Work to be completed ::
Nothing beyond the line containing "return [(cx +" is to be printed; print exactly each line from the start of the records below through that line, leaving out pictures.
------------------------------
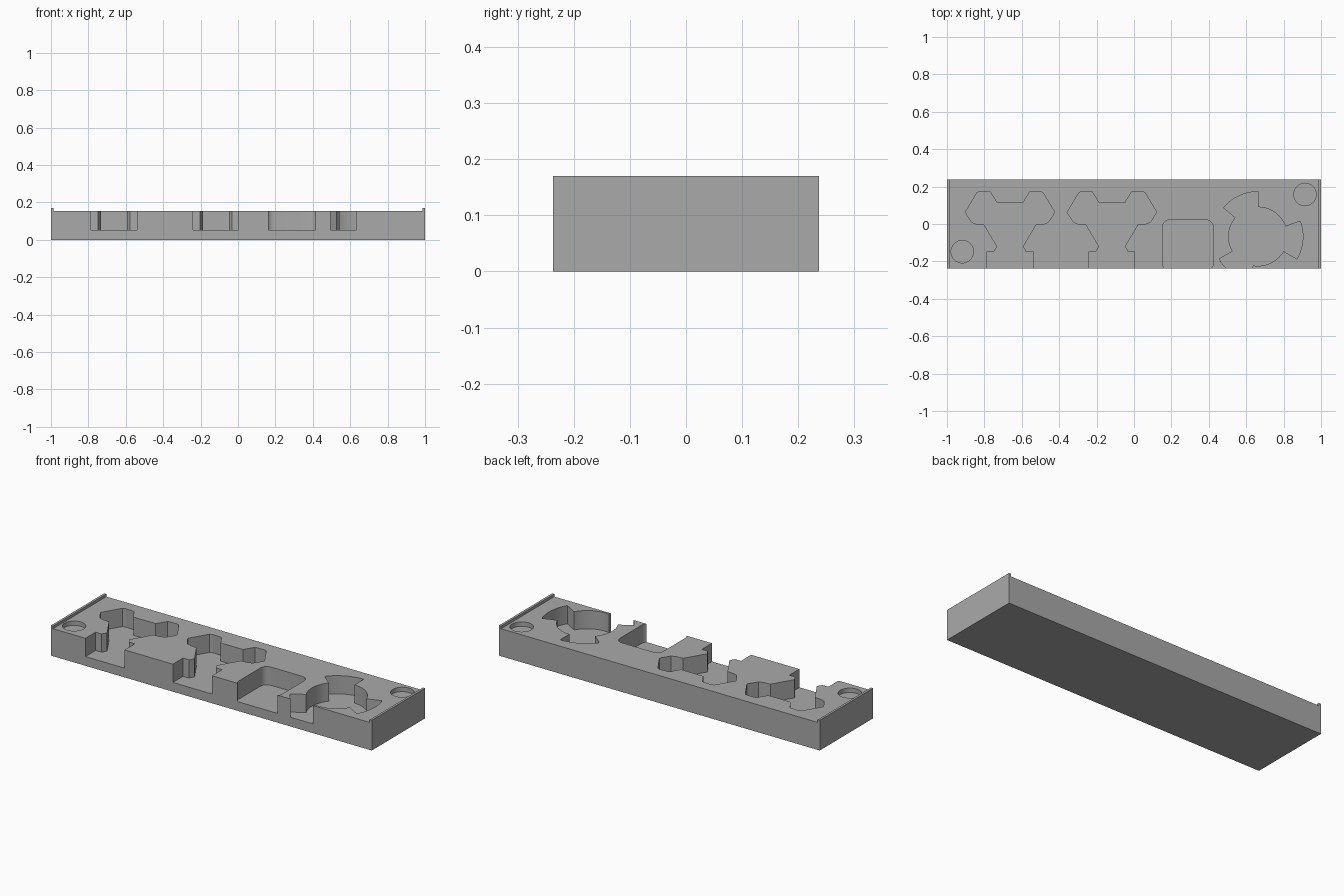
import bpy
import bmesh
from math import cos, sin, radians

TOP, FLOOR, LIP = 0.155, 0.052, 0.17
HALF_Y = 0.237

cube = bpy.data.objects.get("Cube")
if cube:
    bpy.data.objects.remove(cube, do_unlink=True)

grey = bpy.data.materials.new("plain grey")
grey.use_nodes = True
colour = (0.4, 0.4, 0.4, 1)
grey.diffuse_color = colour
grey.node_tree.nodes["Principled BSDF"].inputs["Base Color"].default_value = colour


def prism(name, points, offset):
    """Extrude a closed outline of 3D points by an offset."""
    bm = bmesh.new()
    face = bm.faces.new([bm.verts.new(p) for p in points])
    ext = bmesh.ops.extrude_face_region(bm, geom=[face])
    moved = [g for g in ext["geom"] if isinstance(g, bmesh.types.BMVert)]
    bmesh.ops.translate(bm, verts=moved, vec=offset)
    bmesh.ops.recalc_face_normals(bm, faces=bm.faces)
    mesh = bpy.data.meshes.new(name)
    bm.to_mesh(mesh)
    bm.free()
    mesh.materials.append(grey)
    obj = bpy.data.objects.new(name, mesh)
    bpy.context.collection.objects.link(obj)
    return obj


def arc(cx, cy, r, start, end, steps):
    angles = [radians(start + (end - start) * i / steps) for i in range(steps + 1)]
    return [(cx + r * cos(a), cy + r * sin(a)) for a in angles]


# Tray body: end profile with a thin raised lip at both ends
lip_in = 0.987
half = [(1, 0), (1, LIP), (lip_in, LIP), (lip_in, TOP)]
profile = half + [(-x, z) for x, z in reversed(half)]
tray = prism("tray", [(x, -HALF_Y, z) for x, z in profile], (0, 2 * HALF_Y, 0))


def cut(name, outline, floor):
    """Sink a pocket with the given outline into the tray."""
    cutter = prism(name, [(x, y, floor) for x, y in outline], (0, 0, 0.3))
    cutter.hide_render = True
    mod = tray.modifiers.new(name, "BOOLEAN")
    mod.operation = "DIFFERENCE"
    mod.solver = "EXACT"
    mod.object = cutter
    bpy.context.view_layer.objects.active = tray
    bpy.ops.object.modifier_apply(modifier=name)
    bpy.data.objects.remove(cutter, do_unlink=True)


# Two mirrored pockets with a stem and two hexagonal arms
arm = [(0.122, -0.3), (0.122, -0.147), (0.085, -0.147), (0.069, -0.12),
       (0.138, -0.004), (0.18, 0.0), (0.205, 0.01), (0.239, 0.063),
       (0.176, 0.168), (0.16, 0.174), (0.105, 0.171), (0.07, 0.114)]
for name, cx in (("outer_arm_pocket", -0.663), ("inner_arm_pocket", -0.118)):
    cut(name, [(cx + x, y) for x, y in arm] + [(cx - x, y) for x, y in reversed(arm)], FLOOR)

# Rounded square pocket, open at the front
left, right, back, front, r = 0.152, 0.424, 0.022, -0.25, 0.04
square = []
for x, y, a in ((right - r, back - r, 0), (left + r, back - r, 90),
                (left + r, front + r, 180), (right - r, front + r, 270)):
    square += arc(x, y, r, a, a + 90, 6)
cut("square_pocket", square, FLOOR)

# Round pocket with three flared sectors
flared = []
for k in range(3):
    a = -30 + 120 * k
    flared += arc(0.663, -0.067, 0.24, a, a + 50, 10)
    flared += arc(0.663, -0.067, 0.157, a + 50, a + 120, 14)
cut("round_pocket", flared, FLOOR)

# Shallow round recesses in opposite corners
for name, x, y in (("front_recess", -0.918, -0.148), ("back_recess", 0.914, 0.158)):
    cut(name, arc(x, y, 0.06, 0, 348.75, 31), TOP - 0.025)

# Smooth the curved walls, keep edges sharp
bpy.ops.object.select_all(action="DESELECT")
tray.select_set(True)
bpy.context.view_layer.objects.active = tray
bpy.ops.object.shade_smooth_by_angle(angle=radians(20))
------------------------------
Task output ::
import bpy
import bmesh
from math import cos, sin, radians

TOP, FLOOR, LIP = 0.155, 0.052, 0.17
HALF_Y = 0.237

cube = bpy.data.objects.get("Cube")
if cube:
    bpy.data.objects.remove(cube, do_unlink=True)

grey = bpy.data.materials.new("plain grey")
grey.use_nodes = True
colour = (0.4, 0.4, 0.4, 1)
grey.diffuse_color = colour
grey.node_tree.nodes["Principled BSDF"].inputs["Base Color"].default_value = colour


def prism(name, points, offset):
    """Extrude a closed outline of 3D points by an offset."""
    bm = bmesh.new()
    face = bm.faces.new([bm.verts.new(p) for p in points])
    ext = bmesh.ops.extrude_face_region(bm, geom=[face])
    moved = [g for g in ext["geom"] if isinstance(g, bmesh.types.BMVert)]
    bmesh.ops.translate(bm, verts=moved, vec=offset)
    bmesh.ops.recalc_face_normals(bm, faces=bm.faces)
    mesh = bpy.data.meshes.new(name)
    bm.to_mesh(mesh)
    bm.free()
    mesh.materials.append(grey)
    obj = bpy.data.objects.new(name, mesh)
    bpy.context.collection.objects.link(obj)
    return obj


def arc(cx, cy, r, start, end, steps):
    angles = [radians(start + (end - start) * i / steps) for i in range(steps + 1)]
    return [(cx + r * cos(a), cy + r * sin(a)) for a in angles]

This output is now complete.